Problem to solve:
For the records that follow, please set down exactly the lines between the one holding "box(g, 'deck', DARK, 1.2, 0.01, 0.58, -0.004, 0, -0.068);" and the one holding "box(g, 'crate', ORANGE, 0.068, 0.014, 0.046, -0.342", inclusive, and only those.
§ §
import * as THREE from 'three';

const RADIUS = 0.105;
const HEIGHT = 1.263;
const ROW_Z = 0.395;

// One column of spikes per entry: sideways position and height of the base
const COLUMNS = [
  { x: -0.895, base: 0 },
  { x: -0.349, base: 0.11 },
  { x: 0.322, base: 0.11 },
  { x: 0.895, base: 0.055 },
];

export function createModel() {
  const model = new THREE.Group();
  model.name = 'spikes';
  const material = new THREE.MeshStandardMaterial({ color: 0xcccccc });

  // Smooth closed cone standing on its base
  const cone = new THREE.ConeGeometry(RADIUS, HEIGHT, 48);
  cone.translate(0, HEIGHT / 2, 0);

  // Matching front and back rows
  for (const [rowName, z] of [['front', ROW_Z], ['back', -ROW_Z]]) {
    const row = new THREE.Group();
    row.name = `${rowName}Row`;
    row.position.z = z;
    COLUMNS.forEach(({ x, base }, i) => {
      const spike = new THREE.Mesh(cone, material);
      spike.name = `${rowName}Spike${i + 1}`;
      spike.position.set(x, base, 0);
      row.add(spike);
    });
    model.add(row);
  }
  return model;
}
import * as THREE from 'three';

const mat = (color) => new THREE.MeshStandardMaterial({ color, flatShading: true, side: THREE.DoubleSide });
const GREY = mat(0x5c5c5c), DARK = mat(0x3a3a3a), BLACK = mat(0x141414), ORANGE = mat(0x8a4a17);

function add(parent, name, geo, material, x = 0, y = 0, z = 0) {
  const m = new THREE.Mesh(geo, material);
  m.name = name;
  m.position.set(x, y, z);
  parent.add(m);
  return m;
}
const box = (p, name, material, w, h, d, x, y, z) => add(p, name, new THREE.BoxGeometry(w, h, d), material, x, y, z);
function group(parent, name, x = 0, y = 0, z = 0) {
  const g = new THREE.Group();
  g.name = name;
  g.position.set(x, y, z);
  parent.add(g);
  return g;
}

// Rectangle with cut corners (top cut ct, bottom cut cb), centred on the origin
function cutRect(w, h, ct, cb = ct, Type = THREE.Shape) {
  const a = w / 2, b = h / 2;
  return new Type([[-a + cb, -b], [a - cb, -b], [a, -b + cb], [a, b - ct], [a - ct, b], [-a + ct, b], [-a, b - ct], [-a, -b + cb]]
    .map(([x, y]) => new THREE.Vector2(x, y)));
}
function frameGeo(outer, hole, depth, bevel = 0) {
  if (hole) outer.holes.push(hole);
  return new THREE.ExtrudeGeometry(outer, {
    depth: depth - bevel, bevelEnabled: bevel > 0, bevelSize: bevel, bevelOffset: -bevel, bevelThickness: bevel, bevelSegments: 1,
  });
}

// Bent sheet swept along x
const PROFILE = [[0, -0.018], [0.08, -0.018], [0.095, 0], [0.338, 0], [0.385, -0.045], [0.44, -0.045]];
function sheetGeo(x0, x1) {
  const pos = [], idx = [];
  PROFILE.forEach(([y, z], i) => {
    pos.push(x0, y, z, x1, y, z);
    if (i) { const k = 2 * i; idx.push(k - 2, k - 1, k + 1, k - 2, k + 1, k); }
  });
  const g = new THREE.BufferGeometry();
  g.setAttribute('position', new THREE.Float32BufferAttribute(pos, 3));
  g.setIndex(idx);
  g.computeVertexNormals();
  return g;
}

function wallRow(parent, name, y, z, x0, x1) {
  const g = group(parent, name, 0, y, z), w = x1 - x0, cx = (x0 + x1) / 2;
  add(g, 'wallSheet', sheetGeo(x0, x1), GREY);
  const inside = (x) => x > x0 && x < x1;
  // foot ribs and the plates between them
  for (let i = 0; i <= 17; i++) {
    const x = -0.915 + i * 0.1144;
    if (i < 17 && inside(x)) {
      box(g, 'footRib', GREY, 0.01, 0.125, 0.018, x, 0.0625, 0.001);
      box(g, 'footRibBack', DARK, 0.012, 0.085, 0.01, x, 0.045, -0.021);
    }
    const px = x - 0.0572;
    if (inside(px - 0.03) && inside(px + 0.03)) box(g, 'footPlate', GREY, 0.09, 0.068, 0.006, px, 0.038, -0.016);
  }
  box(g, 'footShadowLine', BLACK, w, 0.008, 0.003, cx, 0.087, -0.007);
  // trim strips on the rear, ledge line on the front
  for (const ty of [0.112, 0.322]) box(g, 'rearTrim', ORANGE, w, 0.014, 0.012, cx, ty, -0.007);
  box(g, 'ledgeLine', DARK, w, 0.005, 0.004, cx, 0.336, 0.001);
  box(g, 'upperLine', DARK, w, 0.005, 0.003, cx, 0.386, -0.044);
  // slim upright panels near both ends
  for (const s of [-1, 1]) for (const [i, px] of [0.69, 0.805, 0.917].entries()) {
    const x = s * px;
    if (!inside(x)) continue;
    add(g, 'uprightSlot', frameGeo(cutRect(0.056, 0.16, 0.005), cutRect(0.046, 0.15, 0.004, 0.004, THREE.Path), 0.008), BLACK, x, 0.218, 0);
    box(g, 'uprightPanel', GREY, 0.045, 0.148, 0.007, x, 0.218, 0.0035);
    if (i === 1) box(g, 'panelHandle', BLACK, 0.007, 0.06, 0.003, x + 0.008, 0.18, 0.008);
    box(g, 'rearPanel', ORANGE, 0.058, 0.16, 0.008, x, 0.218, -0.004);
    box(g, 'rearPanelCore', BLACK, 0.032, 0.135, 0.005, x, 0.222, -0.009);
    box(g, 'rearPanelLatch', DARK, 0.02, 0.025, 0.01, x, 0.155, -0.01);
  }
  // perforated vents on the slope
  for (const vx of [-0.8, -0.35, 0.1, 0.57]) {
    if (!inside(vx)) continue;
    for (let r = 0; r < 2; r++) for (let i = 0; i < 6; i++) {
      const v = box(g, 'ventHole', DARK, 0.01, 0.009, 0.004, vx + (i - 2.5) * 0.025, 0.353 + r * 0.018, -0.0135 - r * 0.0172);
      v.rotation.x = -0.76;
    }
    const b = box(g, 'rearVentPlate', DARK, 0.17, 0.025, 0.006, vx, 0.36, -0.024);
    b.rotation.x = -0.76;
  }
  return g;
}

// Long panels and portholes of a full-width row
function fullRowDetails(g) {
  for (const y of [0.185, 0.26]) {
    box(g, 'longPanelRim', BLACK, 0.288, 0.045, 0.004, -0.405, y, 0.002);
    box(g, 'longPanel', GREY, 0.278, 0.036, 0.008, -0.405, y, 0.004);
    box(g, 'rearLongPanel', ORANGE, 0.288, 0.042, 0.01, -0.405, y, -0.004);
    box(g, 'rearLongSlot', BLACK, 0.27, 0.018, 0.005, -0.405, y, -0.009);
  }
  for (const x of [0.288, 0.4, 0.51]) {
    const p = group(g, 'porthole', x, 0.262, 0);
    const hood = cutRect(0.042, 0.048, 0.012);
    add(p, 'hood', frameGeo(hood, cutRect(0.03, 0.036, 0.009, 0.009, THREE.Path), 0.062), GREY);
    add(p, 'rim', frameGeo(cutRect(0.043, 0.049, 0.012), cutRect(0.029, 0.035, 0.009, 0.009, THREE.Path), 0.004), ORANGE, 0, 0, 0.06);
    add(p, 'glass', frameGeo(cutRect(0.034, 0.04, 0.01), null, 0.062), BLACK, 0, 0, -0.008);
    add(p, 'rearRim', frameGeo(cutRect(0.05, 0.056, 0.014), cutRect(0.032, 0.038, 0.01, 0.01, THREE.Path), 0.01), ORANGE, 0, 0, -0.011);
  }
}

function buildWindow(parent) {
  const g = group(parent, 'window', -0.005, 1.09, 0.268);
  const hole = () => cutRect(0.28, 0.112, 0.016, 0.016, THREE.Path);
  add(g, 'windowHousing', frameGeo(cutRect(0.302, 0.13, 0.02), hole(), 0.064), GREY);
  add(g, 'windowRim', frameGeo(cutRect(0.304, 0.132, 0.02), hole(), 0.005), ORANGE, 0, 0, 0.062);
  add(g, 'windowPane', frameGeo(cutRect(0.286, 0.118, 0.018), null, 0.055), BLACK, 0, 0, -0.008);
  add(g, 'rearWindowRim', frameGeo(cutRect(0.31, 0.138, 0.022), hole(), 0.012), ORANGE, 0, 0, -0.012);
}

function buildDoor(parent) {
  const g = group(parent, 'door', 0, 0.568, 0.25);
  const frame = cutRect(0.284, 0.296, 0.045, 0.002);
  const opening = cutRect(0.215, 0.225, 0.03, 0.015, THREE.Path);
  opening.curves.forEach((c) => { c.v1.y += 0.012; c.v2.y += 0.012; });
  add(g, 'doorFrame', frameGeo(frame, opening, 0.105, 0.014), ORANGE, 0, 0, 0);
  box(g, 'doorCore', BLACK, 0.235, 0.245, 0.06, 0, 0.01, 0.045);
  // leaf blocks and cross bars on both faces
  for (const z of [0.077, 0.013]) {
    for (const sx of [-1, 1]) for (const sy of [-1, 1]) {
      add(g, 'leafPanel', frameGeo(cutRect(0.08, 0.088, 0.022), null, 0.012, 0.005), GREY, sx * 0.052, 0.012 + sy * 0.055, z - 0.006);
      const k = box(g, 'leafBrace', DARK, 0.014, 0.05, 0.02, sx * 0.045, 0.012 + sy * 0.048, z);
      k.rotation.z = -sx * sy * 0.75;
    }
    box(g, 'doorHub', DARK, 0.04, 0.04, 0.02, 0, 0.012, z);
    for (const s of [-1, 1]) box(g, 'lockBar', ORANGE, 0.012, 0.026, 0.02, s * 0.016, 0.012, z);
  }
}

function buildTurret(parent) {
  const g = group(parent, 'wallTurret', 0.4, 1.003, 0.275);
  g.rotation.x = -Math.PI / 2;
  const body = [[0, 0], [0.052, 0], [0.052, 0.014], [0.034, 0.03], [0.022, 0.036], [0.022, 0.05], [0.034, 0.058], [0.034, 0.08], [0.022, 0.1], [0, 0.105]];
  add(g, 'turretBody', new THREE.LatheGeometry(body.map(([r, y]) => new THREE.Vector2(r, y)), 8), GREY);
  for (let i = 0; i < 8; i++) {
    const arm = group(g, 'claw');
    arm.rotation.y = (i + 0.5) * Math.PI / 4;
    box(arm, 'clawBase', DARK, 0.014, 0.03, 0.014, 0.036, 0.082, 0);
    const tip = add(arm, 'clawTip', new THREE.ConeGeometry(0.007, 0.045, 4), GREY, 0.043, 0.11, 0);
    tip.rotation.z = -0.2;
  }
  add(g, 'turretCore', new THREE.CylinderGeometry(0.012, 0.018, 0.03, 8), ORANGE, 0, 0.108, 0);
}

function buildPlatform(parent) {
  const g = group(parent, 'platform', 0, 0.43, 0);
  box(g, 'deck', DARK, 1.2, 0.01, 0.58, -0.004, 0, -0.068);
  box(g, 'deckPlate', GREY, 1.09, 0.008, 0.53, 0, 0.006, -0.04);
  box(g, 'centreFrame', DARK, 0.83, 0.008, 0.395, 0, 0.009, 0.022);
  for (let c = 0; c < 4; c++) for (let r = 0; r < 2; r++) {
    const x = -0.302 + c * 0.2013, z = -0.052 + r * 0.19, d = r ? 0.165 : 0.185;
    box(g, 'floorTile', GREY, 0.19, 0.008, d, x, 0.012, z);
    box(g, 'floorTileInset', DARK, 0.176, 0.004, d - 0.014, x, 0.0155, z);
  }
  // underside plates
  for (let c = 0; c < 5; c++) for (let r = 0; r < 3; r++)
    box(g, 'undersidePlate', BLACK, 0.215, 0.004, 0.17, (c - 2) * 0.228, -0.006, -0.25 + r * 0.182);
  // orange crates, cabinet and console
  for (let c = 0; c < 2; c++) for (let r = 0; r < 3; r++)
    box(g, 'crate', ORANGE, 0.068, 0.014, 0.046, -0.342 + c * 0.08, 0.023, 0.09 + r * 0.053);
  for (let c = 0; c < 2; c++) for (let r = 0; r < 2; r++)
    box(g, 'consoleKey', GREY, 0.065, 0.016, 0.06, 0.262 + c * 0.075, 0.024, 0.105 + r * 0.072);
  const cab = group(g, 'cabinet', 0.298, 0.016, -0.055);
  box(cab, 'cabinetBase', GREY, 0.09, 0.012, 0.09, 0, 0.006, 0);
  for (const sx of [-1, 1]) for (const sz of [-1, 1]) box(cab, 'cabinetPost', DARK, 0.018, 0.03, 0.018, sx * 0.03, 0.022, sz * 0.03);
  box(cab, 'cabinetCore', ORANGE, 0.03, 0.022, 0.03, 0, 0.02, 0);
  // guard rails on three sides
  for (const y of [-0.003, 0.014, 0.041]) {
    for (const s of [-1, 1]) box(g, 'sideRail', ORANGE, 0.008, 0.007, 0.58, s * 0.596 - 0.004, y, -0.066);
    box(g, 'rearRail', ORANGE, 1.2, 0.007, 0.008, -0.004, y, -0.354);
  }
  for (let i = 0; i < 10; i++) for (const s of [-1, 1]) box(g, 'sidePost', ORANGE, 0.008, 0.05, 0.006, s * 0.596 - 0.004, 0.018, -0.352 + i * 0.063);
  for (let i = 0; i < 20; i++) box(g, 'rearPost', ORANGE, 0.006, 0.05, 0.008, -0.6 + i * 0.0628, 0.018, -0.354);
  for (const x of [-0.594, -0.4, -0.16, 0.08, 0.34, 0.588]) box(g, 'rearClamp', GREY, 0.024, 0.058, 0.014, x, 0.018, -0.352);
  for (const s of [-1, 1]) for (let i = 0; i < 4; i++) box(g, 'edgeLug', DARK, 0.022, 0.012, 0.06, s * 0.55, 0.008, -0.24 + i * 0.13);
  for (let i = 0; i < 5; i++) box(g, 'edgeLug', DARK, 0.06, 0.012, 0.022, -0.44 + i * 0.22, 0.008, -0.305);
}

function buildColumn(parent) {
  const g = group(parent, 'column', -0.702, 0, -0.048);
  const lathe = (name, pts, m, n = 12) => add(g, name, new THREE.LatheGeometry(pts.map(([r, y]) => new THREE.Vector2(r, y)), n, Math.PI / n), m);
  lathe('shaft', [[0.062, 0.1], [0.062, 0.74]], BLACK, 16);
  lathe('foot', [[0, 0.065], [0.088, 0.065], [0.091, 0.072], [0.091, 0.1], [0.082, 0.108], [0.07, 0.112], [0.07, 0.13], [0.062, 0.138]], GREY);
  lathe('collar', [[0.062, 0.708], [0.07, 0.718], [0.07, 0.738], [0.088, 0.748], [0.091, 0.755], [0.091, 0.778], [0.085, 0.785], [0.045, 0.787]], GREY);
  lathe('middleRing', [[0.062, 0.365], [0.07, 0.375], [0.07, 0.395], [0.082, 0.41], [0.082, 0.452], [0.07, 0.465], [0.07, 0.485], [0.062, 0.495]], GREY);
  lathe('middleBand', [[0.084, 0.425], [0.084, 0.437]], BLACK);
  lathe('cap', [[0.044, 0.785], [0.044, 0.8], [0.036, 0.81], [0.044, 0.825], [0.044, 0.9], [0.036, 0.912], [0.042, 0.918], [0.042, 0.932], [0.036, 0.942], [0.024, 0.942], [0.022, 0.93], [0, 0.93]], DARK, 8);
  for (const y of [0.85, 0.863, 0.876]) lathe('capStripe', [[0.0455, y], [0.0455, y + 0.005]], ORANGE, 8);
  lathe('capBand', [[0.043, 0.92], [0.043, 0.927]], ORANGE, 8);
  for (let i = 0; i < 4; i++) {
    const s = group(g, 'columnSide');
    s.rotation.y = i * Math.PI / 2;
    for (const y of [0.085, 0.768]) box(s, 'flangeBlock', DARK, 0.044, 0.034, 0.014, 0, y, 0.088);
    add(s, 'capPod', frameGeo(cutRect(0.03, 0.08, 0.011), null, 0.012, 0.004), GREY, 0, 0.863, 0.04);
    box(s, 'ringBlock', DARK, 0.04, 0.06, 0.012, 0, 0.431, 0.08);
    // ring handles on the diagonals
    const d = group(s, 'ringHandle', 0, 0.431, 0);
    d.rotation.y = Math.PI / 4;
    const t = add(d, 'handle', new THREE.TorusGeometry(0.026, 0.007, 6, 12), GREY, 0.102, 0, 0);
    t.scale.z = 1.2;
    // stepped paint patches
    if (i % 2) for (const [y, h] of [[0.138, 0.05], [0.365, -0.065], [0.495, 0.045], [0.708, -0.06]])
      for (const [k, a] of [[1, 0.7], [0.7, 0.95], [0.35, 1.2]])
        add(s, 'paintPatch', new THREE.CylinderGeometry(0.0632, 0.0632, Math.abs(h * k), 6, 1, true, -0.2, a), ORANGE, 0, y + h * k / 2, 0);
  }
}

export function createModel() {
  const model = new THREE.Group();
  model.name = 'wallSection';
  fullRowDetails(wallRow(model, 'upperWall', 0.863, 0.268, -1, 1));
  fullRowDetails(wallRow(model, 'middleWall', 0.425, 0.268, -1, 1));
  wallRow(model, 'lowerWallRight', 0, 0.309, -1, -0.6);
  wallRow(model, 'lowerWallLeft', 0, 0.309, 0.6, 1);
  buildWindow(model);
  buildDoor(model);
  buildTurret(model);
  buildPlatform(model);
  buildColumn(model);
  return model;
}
§ §
Answer space:
  box(g, 'deck', DARK, 1.2, 0.01, 0.58, -0.004, 0, -0.068);
  box(g, 'deckPlate', GREY, 1.09, 0.008, 0.53, 0, 0.006, -0.04);
  box(g, 'centreFrame', DARK, 0.83, 0.008, 0.395, 0, 0.009, 0.022);
  for (let c = 0; c < 4; c++) for (let r = 0; r < 2; r++) {
    const x = -0.302 + c * 0.2013, z = -0.052 + r * 0.19, d = r ? 0.165 : 0.185;
    box(g, 'floorTile', GREY, 0.19, 0.008, d, x, 0.012, z);
    box(g, 'floorTileInset', DARK, 0.176, 0.004, d - 0.014, x, 0.0155, z);
  }
  // underside plates
  for (let c = 0; c < 5; c++) for (let r = 0; r < 3; r++)
    box(g, 'undersidePlate', BLACK, 0.215, 0.004, 0.17, (c - 2) * 0.228, -0.006, -0.25 + r * 0.182);
  // orange crates, cabinet and console
  for (let c = 0; c < 2; c++) for (let r = 0; r < 3; r++)
    box(g, 'crate', ORANGE, 0.068, 0.014, 0.046, -0.342 + c * 0.08, 0.023, 0.09 + r * 0.053);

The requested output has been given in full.